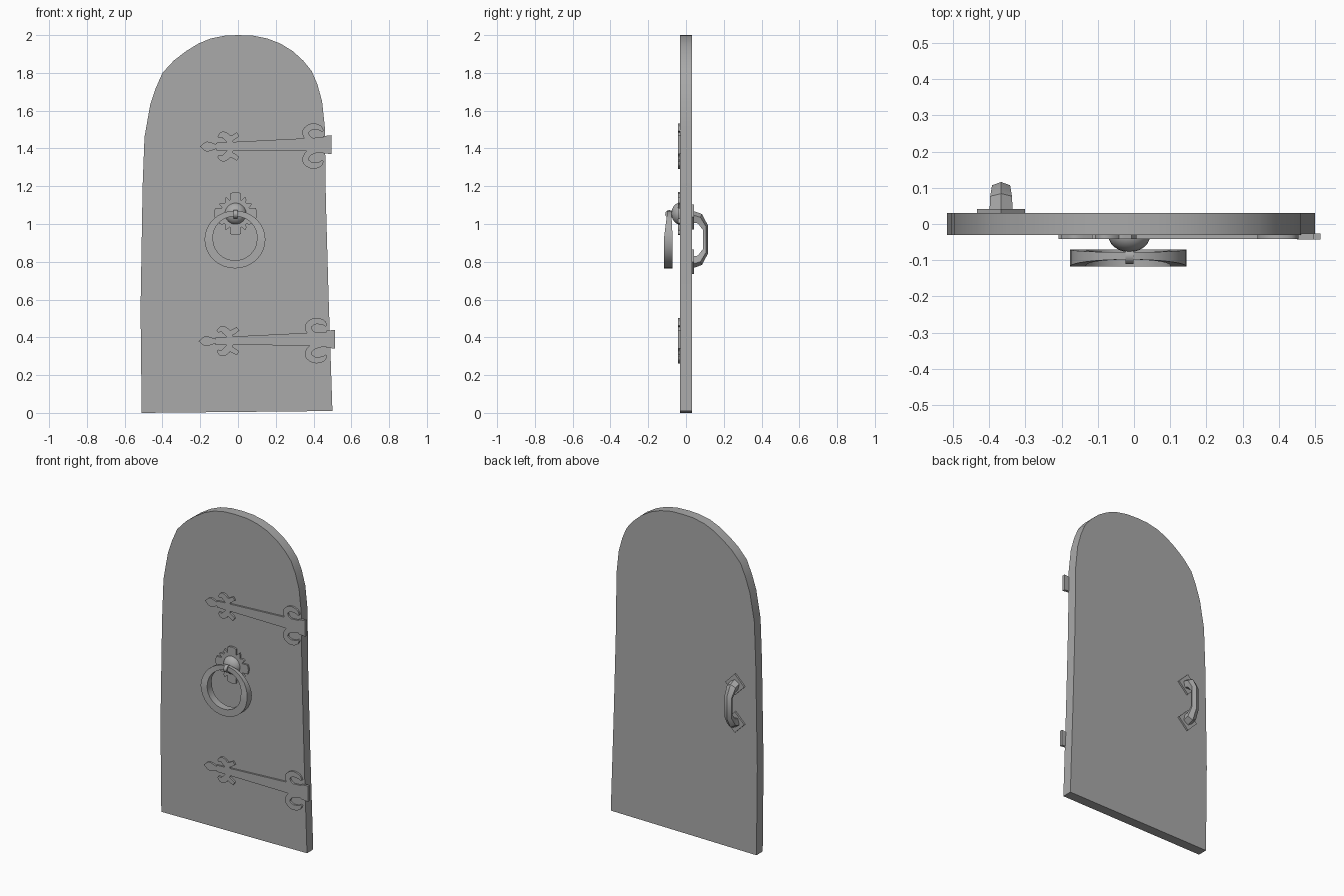
import bpy
import bmesh
from math import sin, cos, pi, radians
from mathutils import Vector

cube = bpy.data.objects.get("Cube")
if cube:
    bpy.data.objects.remove(cube, do_unlink=True)

grey = bpy.data.materials.new("plain_grey")
grey.use_nodes = True
grey.diffuse_color = (0.4, 0.4, 0.4, 1)
grey.node_tree.nodes["Principled BSDF"].inputs["Base Color"].default_value = grey.diffuse_color

FRONT, BACK = -0.031, 0.031   # door faces
PLATE = -0.042                # outer face of the front ironwork


def finish(name, bm, angle=35):
    """Turn a bmesh into a shaded object."""
    bmesh.ops.recalc_face_normals(bm, faces=bm.faces)
    mesh = bpy.data.meshes.new(name)
    bm.to_mesh(mesh)
    bm.free()
    mesh.materials.append(grey)
    obj = bpy.data.objects.new(name, mesh)
    bpy.context.collection.objects.link(obj)
    bpy.ops.object.select_all(action='DESELECT')
    obj.select_set(True)
    bpy.context.view_layer.objects.active = obj
    bpy.ops.object.shade_smooth_by_angle(angle=radians(angle))
    return obj


def add_plate(bm, outline, y0, y1):
    """Extrude an x-z outline from y0 to y1."""
    face = bm.faces.new([bm.verts.new((x, y0, z)) for x, z in outline])
    new = bmesh.ops.extrude_face_region(bm, geom=[face])["geom"]
    moved = [v for v in new if isinstance(v, bmesh.types.BMVert)]
    bmesh.ops.translate(bm, verts=moved, vec=(0, y1 - y0, 0))


def plate(name, outline, y0, y1):
    bm = bmesh.new()
    add_plate(bm, outline, y0, y1)
    return finish(name, bm)


def loft(name, sections, closed=False, angle=35):
    """Skin a row of equal cross-sections."""
    bm = bmesh.new()
    rings = [[bm.verts.new(p) for p in s] for s in sections]
    n = len(rings[0])
    pairs = list(zip(rings, rings[1:] + rings[:1]))
    for a, b in pairs if closed else pairs[:-1]:
        for i in range(n):
            j = (i + 1) % n
            bm.faces.new((a[i], a[j], b[j], b[i]))
    if not closed:
        bm.faces.new(rings[0])
        bm.faces.new(rings[-1])
    return finish(name, bm, angle)


def smooth_path(points, steps=4):
    """Catmull-Rom curve through (x, z, half width) points."""
    pts = [Vector(p) for p in points]
    ext = [pts[0] * 2 - pts[1]] + pts + [pts[-1] * 2 - pts[-2]]
    out = []
    for a, b, c, d in zip(ext, ext[1:], ext[2:], ext[3:]):
        for s in range(steps):
            t = s / steps
            out.append((b * 2 + (c - a) * t + (a * 2 - b * 5 + c * 4 - d) * t * t
                        + (b * 3 - a - c * 3 + d) * t * t * t) / 2)
    return out + [pts[-1]]


def ribbon(points, curved=True):
    """Outline of a flat strip that follows a path with varying width."""
    path = smooth_path(points) if curved else [Vector(p) for p in points]
    left, right = [], []
    for i, p in enumerate(path):
        d = path[min(i + 1, len(path) - 1)] - path[max(i - 1, 0)]
        d = Vector((d.x, d.y)).normalized()
        side = Vector((-d.y, d.x)) * max(p.z, 0.1)
        left.append(p.xy + side)
        right.append(p.xy - side)
    return left + right[::-1]


# Door leaf, slightly crooked, with a round top
plate("door_leaf", [
    (-0.51, 0), (-0.516, 0.55), (-0.505, 1.2), (-0.495, 1.46), (-0.465, 1.63),
    (-0.435, 1.72), (-0.4, 1.8), (-0.34, 1.865), (-0.275, 1.915), (-0.21, 1.955),
    (-0.145, 1.982), (-0.07, 1.997), (0, 2), (0.08, 1.997), (0.155, 1.982),
    (0.225, 1.955), (0.29, 1.915), (0.345, 1.865), (0.39, 1.81), (0.42, 1.74),
    (0.445, 1.65), (0.46, 1.51), (0.465, 1.13), (0.48, 0.6), (0.5, 0.01)], FRONT, BACK)

# Strap hinge shapes, in hundredths, relative to the strap's left end
LEAF = [(-20, 0, 0), (-16.5, 0, 2.6), (-11, 0, 1)]
STRAP = [(-11.5, 0, 2), (34, 1, 3.3), (47, 1, 4)]
ARM = [(-3, 0, 1), (-5, 4, 1.8), (-8, 6.3, 1.7), (-10.5, 5, 0.6)]
TIP = [(-6, 4, 1.5), (-3, 4.6, 1.4), (0, 6.5, 1.2)]
SCROLL = [(45, 8, 0.5), (43, 10, 1.4), (39, 10.5, 1.7), (35.8, 8, 1.7),
          (37, 4.5, 1.6), (41, 2.5, 1.5), (46, 2, 1.5)]


def flip(path, shift):
    return [(x, shift - z, w) for x, z, w in path]


def hinge(name, height, stretch):
    def place(outline):
        return [(x * stretch / 100, height + z / 100) for x, z in outline]
    bm = bmesh.new()
    add_plate(bm, place(ribbon(STRAP, False)), FRONT, PLATE)
    for path in (LEAF, ARM, TIP, SCROLL, flip(ARM, 0), flip(TIP, 0), flip(SCROLL, 0.5)):
        add_plate(bm, place(ribbon(path)), FRONT, PLATE)
    # knuckle block past the door edge
    add_plate(bm, place([(45, -3.5), (49.5, -4), (49.5, 6), (45, 5.5)]), -0.026, -0.043)
    finish(name, bm)


hinge("upper_hinge", 1.41, 1)
hinge("lower_hinge", 0.38, 1.04)

# Knocker: petal plate, dome, clasp and ring
KX, KZ = -0.013, 1.055
petals = []
for i in range(48):
    a = 2 * pi * i / 48
    r = 0.078 + 0.036 * abs(cos(2 * a)) ** 0.6 * (cos(2 * a) ** 2 > 0.01)
    if i % 12 in (3, 9):
        r = 0.075
    petals.append((KX + r * sin(a), KZ + r * cos(a)))
plate("knocker_rosette", petals, FRONT, PLATE)

bm = bmesh.new()
bmesh.ops.create_uvsphere(bm, u_segments=24, v_segments=12, radius=0.058)
bmesh.ops.scale(bm, verts=bm.verts, vec=(1, 0.8, 1))
bmesh.ops.translate(bm, verts=bm.verts, vec=(KX, FRONT, KZ))
finish("knocker_dome", bm)

clasp = []
for i in range(12):
    a = 2 * pi * i / 12
    clasp.append([(KX + x, -0.088 + r * cos(a), KZ - 0.003 + r * sin(a))
                  for x, r in ((-0.011, 0.014), (0.011, 0.014), (0.011, 0.022), (-0.011, 0.022))])
loft("knocker_clasp", clasp, closed=True)

ring = []
for i in range(32):
    a = 2 * pi * i / 32
    low = (1 - cos(a)) / 2                       # 0 at the top, 1 at the bottom
    half = 0.01 + 0.0135 * min(1, low * 2)       # depth tapers to the clasp
    middle = -0.088 - 0.006 * min(1, low * 2)
    inner = 0.13 - 0.014 * min(1, low * 2)
    ring.append([(-0.016 + r * sin(a), middle + y, 0.918 + r * 0.95 * cos(a))
                 for r, y in ((inner, -half), (0.161, -half), (0.161, half), (inner, half))])
loft("knocker_ring", ring, closed=True)

# Pull handle on the back: diamond plates and a ridged grip
HX, HZ = -0.367, 0.918
for name, z in (("upper_handle_plate", HZ + 0.118), ("lower_handle_plate", HZ - 0.118)):
    d = 0.066
    plate(name, [(HX - d, z), (HX, z - d), (HX + d, z), (HX, z + d)], BACK, 0.042)

half_grip = [  # ridge y, ridge z, inner y, inner z, half width
    (0.036, 0.152, 0.036, 0.09, 0.032), (0.084, 0.135, 0.063, 0.085, 0.03),
    (0.116, 0.075, 0.09, 0.05, 0.025)]
stations = half_grip + [(a, -b, c, -d, w) for a, b, c, d, w in reversed(half_grip)]
grip = []
for ry, rz, iy, iz, w in stations:
    my, mz = iy + (ry - iy) * 0.65, iz + (rz - iz) * 0.65
    grip.append([(HX, ry, HZ + rz), (HX + w, my, HZ + mz), (HX + w * 0.7, iy, HZ + iz),
                 (HX - w * 0.7, iy, HZ + iz), (HX - w, my, HZ + mz)])
loft("handle_grip", grip)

(ACTIVITY) Copy every line of the material above in which the string "stations" can be found.

(SOLUTION TO THIS TASK)
stations = half_grip + [(a, -b, c, -d, w) for a, b, c, d, w in reversed(half_grip)]
for ry, rz, iy, iz, w in stations:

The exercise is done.